Two of the original munchkins from “The Wizard of Oz” will welcome the ruby slippers today to their temporary home at the Smithsonian’s National Air and Space Museum in the new exhibition, “Treasures of American History,” presented by the Smithsonian’s National Museum of American History. Opening Friday, Nov. 17, the exhibition features more than 150 well-known objects, including some that have rarely been displayed, such as Ray Bolger’s Scarecrow costume from “The Wizard of Oz”; Thomas Jefferson’s Bible; Susan B. Anthony’s shawl; and an early pair of Levi’s denim jeans. The exhibition is part of the Museum’s Star-Spangled Banner Campaign to revitalize the nation’s leading American history Museum.

"Treasures of American History" closed April 13, 2008.  For information about the Museum's reopening, go to our renovation page.

The 5,000-square-foot exhibition is organized into four distinct themes: Creativity and Innovation, American Biography, National Challenges and American Identity. With its jewel-toned cases and labels, the exhibition highlights such American icons as Abraham Lincoln’s top hat; the compass used by Lewis and Clark during their journey across the Louisiana Territory; the lunch counter from Greensboro, N.C., where four African American students began a "sit-in" that lasted for six-months; Thomas Edison’s lightbulb; General Custer’s buckskin jacket; and Kermit the Frog.

“While the National Museum of American History is under construction to create a stimulating and dynamic cultural environment, I am honored that visitors will have a chance to experience the Museum’s pre-eminent collections in this extraordinary exhibition,” said Director Brent D. Glass. “Never before has the Museum amassed so many treasures representing the nation’s history in one place at one time,” he added.

“Treasures of American History” represents just one component of the Star-Spangled Banner Campaign, whose goal is to raise $180 million to dramatically transform the architectural and intellectual organization of the building and the presentation of its unrivaled collections. The Museum closed in September 2006 for a 20-month renovation project and will re-open in summer 2008.

A new acquisitions case in the exhibition will showcase the Museum’s ongoing collecting efforts and will highlight new objects every few months. Objects collected from New Orleans and the gulf coast in the aftermath of Hurricane Katrina will inaugurate the case.

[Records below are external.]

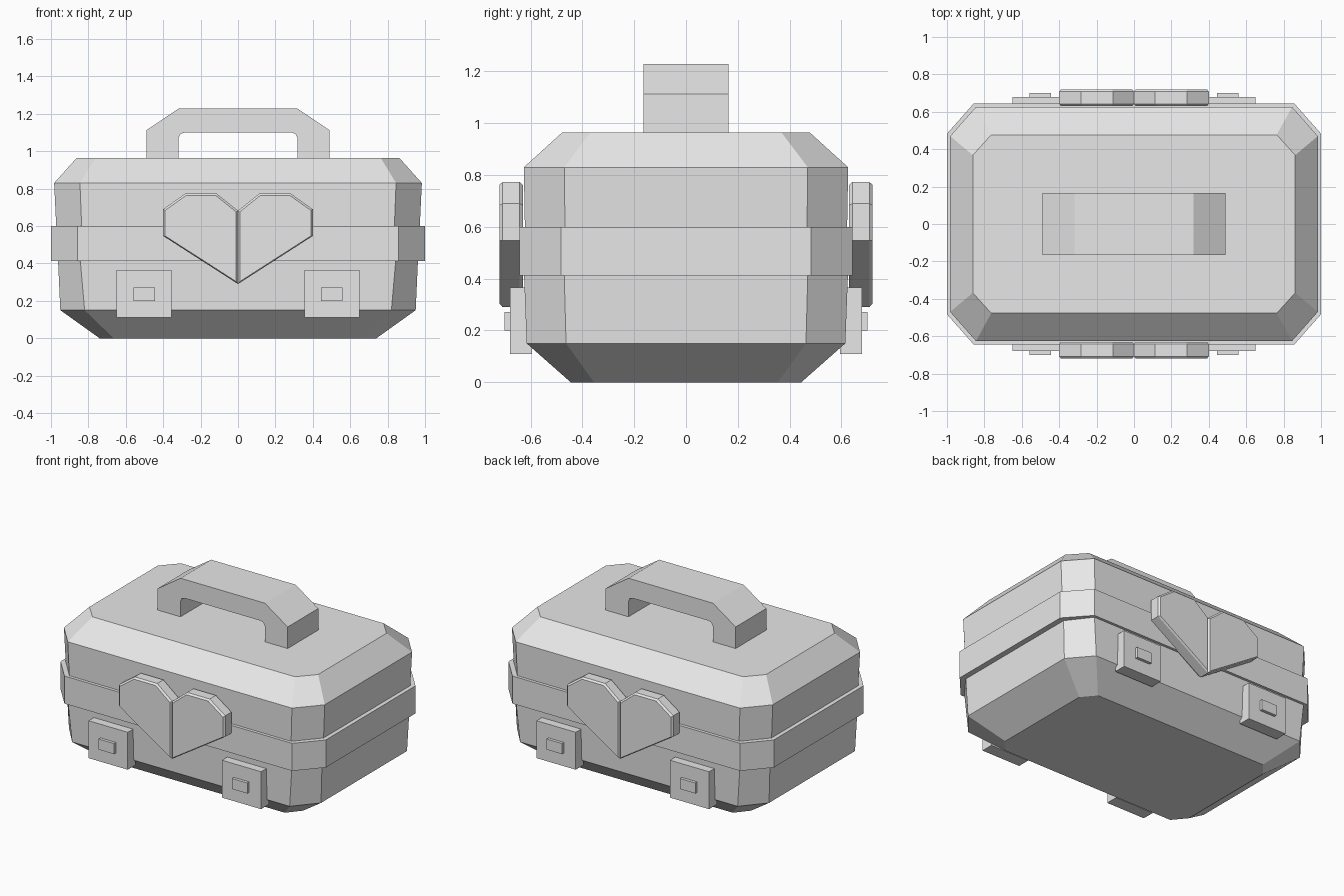
import bpy
import bmesh

cube = bpy.data.objects.get("Cube")
if cube:
    bpy.data.objects.remove(cube, do_unlink=True)

grey = bpy.data.materials.new("light grey")
grey.use_nodes = True
grey.diffuse_color = (0.8, 0.8, 0.8, 1)
grey.node_tree.nodes["Principled BSDF"].inputs["Base Color"].default_value = (0.8, 0.8, 0.8, 1)


def loft(name, rings):
    """Join equal-length rings of points into a closed, flat-shaded solid."""
    bm = bmesh.new()
    loops = [[bm.verts.new(p) for p in ring] for ring in rings]
    n = len(loops[0])
    for a, b in zip(loops, loops[1:]):
        for i in range(n):
            j = (i + 1) % n
            bm.faces.new((a[i], a[j], b[j], b[i]))
    bm.faces.new(loops[0][::-1])
    bm.faces.new(loops[-1])
    bmesh.ops.recalc_face_normals(bm, faces=bm.faces)
    mesh = bpy.data.meshes.new(name)
    bm.to_mesh(mesh)
    bm.free()
    mesh.materials.append(grey)
    obj = bpy.data.objects.new(name, mesh)
    bpy.context.collection.objects.link(obj)
    return obj


def octagon(z, x, y, flat_x, flat_y):
    """Rectangle with cut corners at height z."""
    quarter = [(x, flat_y), (flat_x, y)]
    pts = quarter + [(-a, b) for a, b in quarter[::-1]]
    pts += [(-a, -b) for a, b in pts]
    return [(a, b, z) for a, b in pts]


def plate(outline, y):
    return [(x, y, z) for x, z in outline]


def box(name, x0, x1, y0, y1, z0, z1):
    outline = [(x0, z0), (x1, z0), (x1, z1), (x0, z1)]
    return loft(name, [plate(outline, y0), plate(outline, y1)])


# Case: tapered base, raised belt and chamfered lid
loft("case", [octagon(*r) for r in [
    (0, 0.74, 0.445, 0.665, 0.355),
    (0.15, 0.95, 0.615, 0.82, 0.463),
    (0.412, 0.962, 0.625, 0.843, 0.47),
    (0.412, 1.0, 0.643, 0.858, 0.483),
    (0.60, 1.0, 0.643, 0.858, 0.483),
    (0.60, 0.972, 0.622, 0.836, 0.467),
    (0.83, 0.983, 0.626, 0.845, 0.47),
    (0.965, 0.862, 0.477, 0.763, 0.368),
]])

# Handle arch
arch = [(0.49, 0.95), (0.49, 1.112), (0.318, 1.228)]
inner = [(0.285, 1.1), (0.308, 1.092), (0.318, 1.07), (0.318, 0.95)]
arch = arch + [(-x, z) for x, z in arch[::-1]]
arch += [(-x, z) for x, z in inner[::-1]] + inner
loft("handle", [plate(arch, -0.165), plate(arch, 0.165)])

# Heart clasps and latches on both long sides
half = [(0, 0.29), (0.4, 0.547), (0.4, 0.69), (0.283, 0.773), (0.113, 0.773), (0, 0.682)]
small = [(0.2 + (x - 0.2) * 0.95, 0.56 + (z - 0.56) * 0.95) for x, z in half]
layers = [(small, 0.63), (half, 0.642), (half, 0.708), (small, 0.72)]

for end, s in (("front", -1), ("back", 1)):
    for side, m in (("left", 1), ("right", -1)):
        tag = f"{end}_{side}"
        loft(f"heart_half_{tag}",
             [plate([(m * x, z) for x, z in outline], s * y) for outline, y in layers])
        box(f"latch_{tag}", m * 0.355, m * 0.65, s * 0.595, s * 0.68, 0.11, 0.365)
        box(f"latch_button_{tag}", m * 0.445, m * 0.56, s * 0.67, s * 0.70, 0.2, 0.272)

Docents will be available in the gallery daily to answer visitor questions between 10:30 a.m. and 2:30 p.m. Mondays through Saturdays and Sundays from noon to 4 p.m. In addition, there will be two “Meet the Curator” book signings for the companion book, “Treasures of American History,” published by Smithsonian Books. The signings are Saturday, Nov. 18 and Sunday, Dec. 10, between 11 a.m. and 2 p.m.

The Museum has commissioned the MAGroup in Bethel, Conn., to create a lenticular image of the ruby slippers which will appear in the outdoor poster kiosks outside of the Museum’s building and the National Air and Space Museum. When visitors walk by the lenticular image, the picture will shift to make the slippers appear to “click.”

The National Museum of American History collects, preserves and displays American heritage through exhibitions and public programs about social, political, cultural, scientific and military history. Documenting the American experience from Colonial times to the present, the Museum looks at growth and change in the United States. The Museum closed for major renovations Sept. 5 and will re-open in summer 2008. For more information, visit the museum’s Web site at http://americanhistory.si.edu or call (202) 633-1000; (202) 357-1729 (TTY).